## RECORDED INFORMATION

-=-=-=-=-

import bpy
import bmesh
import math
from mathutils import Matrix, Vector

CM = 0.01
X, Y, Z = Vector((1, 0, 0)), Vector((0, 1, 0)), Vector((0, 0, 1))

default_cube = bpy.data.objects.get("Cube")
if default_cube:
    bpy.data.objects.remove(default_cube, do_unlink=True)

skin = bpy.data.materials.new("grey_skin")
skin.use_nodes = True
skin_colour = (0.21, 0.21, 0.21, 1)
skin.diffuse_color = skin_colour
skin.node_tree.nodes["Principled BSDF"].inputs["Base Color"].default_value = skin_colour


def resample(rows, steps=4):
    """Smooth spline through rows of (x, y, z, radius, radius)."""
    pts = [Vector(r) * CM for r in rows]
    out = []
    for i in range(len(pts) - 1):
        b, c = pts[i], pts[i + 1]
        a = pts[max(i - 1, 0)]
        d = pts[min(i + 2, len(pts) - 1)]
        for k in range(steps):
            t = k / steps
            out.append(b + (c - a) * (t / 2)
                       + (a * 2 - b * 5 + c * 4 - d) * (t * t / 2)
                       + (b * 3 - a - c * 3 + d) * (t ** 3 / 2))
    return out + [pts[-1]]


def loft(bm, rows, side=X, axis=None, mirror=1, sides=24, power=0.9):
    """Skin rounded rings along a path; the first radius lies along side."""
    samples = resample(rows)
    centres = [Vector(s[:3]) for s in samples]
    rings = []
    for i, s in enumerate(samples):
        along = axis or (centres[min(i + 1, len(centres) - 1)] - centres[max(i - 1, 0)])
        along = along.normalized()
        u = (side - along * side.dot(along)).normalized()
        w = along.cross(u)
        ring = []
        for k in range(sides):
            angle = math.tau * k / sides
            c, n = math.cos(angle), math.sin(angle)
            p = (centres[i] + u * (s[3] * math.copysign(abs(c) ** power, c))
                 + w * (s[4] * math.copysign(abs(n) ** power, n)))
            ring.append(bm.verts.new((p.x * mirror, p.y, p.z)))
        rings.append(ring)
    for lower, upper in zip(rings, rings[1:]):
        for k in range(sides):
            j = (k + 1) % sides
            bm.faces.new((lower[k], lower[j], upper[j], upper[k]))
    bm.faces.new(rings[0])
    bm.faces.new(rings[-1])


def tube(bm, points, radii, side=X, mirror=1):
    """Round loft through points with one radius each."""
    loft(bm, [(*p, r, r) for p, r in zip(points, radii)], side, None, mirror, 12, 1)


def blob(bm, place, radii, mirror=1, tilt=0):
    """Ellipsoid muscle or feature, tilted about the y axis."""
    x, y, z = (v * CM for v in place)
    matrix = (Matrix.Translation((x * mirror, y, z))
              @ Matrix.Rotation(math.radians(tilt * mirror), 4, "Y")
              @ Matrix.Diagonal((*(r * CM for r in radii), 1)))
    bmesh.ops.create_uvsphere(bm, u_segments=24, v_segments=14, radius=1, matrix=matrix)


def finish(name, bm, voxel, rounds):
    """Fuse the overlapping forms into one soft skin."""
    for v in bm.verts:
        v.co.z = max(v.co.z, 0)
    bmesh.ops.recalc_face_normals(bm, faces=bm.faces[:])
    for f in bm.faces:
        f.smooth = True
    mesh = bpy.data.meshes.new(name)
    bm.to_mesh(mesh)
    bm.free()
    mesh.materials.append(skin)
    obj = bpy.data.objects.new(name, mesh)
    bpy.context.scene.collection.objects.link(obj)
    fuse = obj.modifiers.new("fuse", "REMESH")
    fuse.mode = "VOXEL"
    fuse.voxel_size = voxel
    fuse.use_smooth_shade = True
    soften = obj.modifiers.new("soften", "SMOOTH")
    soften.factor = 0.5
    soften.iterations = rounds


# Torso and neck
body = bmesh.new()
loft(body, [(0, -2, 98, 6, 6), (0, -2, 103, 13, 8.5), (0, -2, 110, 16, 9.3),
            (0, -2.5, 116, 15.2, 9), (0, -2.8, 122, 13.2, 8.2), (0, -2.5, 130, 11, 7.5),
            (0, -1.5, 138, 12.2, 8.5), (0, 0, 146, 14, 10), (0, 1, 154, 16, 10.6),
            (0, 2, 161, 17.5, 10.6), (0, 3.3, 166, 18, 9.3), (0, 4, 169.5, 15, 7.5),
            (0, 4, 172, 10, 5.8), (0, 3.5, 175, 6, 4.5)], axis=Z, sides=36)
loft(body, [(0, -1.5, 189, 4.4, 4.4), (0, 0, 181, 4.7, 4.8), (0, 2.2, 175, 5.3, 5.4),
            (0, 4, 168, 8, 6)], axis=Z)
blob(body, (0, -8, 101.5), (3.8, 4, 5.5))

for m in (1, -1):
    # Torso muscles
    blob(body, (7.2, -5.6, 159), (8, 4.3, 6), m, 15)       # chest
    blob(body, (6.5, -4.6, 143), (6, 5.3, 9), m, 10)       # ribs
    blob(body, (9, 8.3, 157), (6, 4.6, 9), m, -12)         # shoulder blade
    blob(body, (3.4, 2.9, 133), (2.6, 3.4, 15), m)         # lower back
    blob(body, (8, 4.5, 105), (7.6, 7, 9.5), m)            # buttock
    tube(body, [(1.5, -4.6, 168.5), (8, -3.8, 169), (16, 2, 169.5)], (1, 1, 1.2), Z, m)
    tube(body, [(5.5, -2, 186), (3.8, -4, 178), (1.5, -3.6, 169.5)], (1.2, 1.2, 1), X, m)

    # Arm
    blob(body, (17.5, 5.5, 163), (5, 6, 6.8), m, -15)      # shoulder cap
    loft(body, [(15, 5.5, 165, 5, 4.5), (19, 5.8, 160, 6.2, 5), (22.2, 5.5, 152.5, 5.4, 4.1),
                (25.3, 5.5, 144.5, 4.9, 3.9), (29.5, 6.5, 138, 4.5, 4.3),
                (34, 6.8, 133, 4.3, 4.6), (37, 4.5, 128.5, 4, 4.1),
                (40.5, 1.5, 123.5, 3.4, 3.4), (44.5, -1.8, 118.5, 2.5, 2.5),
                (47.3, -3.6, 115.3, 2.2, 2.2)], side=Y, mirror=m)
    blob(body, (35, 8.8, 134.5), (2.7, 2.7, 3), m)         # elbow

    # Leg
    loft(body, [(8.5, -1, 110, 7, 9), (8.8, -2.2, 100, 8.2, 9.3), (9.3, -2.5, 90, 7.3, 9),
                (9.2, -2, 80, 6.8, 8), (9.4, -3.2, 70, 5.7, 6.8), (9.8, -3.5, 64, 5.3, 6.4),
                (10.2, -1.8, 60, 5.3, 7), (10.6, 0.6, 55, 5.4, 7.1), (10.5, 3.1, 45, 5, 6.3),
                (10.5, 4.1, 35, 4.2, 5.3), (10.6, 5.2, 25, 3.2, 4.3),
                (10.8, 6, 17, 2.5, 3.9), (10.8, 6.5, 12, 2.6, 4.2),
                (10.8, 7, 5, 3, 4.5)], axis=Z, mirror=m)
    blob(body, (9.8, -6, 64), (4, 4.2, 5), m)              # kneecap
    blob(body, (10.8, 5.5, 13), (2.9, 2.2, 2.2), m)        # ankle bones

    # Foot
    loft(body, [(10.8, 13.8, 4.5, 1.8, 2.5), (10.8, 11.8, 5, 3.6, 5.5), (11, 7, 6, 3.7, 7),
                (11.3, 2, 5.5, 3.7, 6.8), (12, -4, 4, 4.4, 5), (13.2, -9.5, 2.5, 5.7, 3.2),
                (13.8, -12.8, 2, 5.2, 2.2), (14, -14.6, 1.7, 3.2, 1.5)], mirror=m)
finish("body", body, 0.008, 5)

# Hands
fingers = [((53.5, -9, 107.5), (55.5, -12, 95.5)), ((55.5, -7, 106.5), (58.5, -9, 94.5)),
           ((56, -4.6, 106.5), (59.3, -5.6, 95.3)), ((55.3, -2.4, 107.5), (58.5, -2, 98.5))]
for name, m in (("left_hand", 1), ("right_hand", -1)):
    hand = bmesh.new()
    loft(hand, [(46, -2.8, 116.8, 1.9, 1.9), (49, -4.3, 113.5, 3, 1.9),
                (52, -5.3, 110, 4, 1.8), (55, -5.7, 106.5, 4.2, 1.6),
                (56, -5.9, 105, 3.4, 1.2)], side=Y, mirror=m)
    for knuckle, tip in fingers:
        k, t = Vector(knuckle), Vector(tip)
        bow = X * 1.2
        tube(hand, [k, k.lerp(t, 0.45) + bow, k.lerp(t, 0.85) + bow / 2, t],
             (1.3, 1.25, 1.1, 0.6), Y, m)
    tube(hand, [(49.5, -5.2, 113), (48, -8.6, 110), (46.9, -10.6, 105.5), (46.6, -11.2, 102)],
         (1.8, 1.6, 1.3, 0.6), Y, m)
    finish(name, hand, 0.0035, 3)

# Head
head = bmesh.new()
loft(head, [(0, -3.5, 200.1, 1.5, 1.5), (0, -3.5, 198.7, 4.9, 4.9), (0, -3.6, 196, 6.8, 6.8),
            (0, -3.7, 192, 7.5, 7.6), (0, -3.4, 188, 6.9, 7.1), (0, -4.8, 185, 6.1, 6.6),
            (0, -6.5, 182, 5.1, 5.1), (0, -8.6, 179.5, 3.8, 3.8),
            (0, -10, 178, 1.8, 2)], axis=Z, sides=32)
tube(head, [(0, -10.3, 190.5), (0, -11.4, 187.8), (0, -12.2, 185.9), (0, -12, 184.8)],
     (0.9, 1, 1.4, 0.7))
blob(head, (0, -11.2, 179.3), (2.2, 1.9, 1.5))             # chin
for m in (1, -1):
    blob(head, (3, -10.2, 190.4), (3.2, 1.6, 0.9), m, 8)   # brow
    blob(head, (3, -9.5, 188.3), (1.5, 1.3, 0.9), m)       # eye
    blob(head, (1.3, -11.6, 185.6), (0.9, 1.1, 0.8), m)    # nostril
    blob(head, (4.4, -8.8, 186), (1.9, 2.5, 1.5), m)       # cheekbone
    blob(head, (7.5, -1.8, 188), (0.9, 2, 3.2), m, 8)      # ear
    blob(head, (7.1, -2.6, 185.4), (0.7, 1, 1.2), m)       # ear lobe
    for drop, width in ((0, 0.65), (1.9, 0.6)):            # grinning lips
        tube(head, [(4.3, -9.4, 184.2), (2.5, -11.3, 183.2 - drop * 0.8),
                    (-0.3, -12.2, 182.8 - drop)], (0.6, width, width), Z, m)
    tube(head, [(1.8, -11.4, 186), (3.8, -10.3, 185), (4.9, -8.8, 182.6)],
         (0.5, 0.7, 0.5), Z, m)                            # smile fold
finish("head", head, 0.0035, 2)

-=-=-=-=-

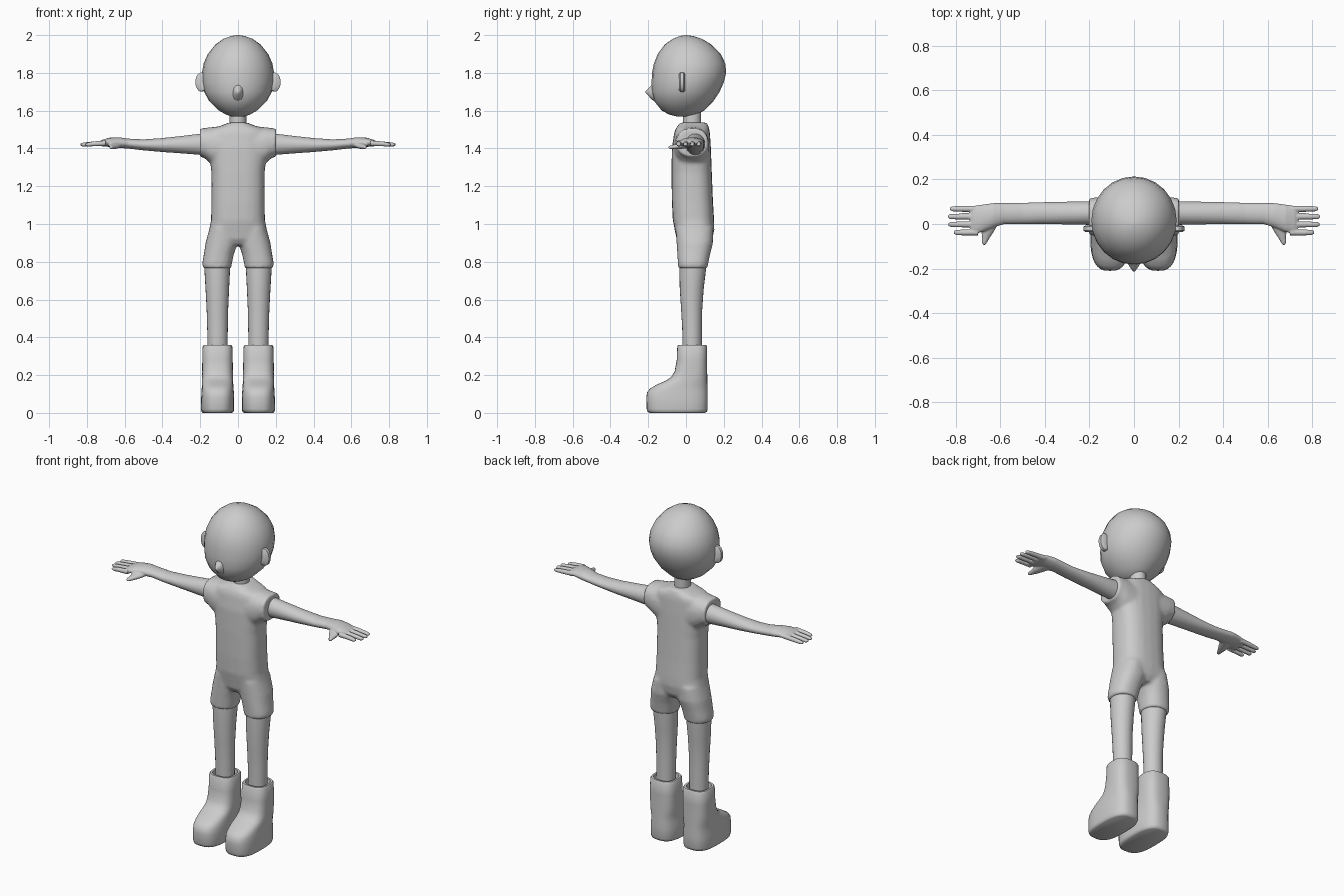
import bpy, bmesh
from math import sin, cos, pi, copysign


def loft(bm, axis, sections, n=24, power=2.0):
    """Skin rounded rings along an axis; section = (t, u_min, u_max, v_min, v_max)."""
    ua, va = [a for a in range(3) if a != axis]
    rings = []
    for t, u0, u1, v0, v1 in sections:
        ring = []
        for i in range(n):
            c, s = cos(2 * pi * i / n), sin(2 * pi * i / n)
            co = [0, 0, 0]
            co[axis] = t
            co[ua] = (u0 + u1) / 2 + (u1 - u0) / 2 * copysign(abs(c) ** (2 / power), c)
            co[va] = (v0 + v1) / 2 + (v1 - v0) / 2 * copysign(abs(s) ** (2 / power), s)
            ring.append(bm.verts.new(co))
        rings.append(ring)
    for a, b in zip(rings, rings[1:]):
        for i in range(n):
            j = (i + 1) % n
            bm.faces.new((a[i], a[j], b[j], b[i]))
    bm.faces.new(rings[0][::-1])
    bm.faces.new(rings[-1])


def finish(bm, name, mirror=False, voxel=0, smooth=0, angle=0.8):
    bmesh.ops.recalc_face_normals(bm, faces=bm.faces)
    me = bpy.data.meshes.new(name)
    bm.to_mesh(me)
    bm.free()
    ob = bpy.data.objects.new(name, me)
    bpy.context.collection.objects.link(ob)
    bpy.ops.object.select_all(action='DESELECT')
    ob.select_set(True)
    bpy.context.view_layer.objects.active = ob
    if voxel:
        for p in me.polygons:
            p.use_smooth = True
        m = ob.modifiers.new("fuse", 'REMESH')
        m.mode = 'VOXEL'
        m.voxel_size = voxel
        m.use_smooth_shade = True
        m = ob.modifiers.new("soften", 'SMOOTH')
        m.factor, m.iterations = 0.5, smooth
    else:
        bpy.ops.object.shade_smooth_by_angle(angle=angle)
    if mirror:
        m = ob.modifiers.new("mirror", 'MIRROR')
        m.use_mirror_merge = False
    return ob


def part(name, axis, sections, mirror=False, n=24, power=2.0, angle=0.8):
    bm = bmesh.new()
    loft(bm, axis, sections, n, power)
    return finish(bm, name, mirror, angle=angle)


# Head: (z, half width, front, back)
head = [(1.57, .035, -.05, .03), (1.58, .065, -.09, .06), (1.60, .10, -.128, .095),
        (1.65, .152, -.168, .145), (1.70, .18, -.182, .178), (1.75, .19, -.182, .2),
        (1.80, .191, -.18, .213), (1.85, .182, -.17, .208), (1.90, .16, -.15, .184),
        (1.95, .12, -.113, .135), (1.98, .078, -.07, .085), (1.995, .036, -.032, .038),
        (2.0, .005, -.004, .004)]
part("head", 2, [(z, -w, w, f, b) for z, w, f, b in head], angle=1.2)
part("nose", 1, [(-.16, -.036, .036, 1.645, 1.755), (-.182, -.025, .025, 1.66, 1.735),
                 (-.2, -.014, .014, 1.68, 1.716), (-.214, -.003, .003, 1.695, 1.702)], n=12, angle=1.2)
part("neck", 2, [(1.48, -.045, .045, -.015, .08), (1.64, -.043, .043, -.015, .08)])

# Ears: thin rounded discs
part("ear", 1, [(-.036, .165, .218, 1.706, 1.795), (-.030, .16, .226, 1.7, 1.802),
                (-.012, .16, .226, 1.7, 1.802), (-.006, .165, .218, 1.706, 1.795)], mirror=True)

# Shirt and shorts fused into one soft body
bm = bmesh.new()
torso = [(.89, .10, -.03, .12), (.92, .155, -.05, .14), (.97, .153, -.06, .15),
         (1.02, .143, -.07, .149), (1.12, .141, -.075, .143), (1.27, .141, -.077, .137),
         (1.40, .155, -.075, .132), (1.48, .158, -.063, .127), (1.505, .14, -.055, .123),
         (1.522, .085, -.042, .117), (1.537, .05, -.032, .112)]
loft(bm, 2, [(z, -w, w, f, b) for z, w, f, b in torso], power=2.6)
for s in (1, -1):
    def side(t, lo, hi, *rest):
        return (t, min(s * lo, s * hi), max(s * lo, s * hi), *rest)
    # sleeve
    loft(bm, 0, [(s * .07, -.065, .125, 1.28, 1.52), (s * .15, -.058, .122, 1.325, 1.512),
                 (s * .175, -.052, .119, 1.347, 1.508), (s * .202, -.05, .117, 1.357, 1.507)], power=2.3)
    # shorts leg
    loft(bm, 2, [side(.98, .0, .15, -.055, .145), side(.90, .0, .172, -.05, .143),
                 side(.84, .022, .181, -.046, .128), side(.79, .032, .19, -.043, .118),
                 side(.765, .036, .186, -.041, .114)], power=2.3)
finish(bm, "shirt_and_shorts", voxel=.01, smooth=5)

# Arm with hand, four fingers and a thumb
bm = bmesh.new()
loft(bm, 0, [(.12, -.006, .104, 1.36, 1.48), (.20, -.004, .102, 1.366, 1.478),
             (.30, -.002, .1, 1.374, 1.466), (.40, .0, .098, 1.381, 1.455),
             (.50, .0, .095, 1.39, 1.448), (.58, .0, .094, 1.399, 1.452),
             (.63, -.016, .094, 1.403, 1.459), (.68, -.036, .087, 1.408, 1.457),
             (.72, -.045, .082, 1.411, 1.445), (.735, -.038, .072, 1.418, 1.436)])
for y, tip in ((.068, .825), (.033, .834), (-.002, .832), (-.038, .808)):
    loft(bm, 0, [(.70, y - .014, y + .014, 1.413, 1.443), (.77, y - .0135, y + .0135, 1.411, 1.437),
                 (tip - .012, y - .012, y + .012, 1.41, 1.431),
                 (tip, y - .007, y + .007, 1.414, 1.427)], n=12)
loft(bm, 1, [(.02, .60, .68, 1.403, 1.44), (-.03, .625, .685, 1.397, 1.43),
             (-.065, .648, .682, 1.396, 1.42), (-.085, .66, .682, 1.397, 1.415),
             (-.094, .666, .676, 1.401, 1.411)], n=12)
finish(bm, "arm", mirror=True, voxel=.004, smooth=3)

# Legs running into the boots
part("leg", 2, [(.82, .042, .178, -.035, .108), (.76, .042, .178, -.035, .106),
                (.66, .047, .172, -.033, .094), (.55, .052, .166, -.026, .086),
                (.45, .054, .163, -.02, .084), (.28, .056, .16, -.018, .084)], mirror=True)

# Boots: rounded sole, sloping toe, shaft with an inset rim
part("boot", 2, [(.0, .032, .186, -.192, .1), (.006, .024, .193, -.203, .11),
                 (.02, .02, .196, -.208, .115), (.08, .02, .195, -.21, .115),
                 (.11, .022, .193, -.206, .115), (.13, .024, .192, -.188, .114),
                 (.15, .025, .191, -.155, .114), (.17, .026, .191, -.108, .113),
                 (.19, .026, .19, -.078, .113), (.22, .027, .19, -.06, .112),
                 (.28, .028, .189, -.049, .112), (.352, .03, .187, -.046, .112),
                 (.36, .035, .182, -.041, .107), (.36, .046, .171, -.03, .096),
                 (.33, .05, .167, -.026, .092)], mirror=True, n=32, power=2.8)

-=-=-=-=-

## PROMPT
Your answer should consist of the lines from the line with "along a path;" to the line with "j = (k + 1) % sides" above, repeated exactly, both ends included.

## OUTPUT OF THE TASK
    """Skin rounded rings along a path; the first radius lies along side."""
    samples = resample(rows)
    centres = [Vector(s[:3]) for s in samples]
    rings = []
    for i, s in enumerate(samples):
        along = axis or (centres[min(i + 1, len(centres) - 1)] - centres[max(i - 1, 0)])
        along = along.normalized()
        u = (side - along * side.dot(along)).normalized()
        w = along.cross(u)
        ring = []
        for k in range(sides):
            angle = math.tau * k / sides
            c, n = math.cos(angle), math.sin(angle)
            p = (centres[i] + u * (s[3] * math.copysign(abs(c) ** power, c))
                 + w * (s[4] * math.copysign(abs(n) ** power, n)))
            ring.append(bm.verts.new((p.x * mirror, p.y, p.z)))
        rings.append(ring)
    for lower, upper in zip(rings, rings[1:]):
        for k in range(sides):
            j = (k + 1) % sides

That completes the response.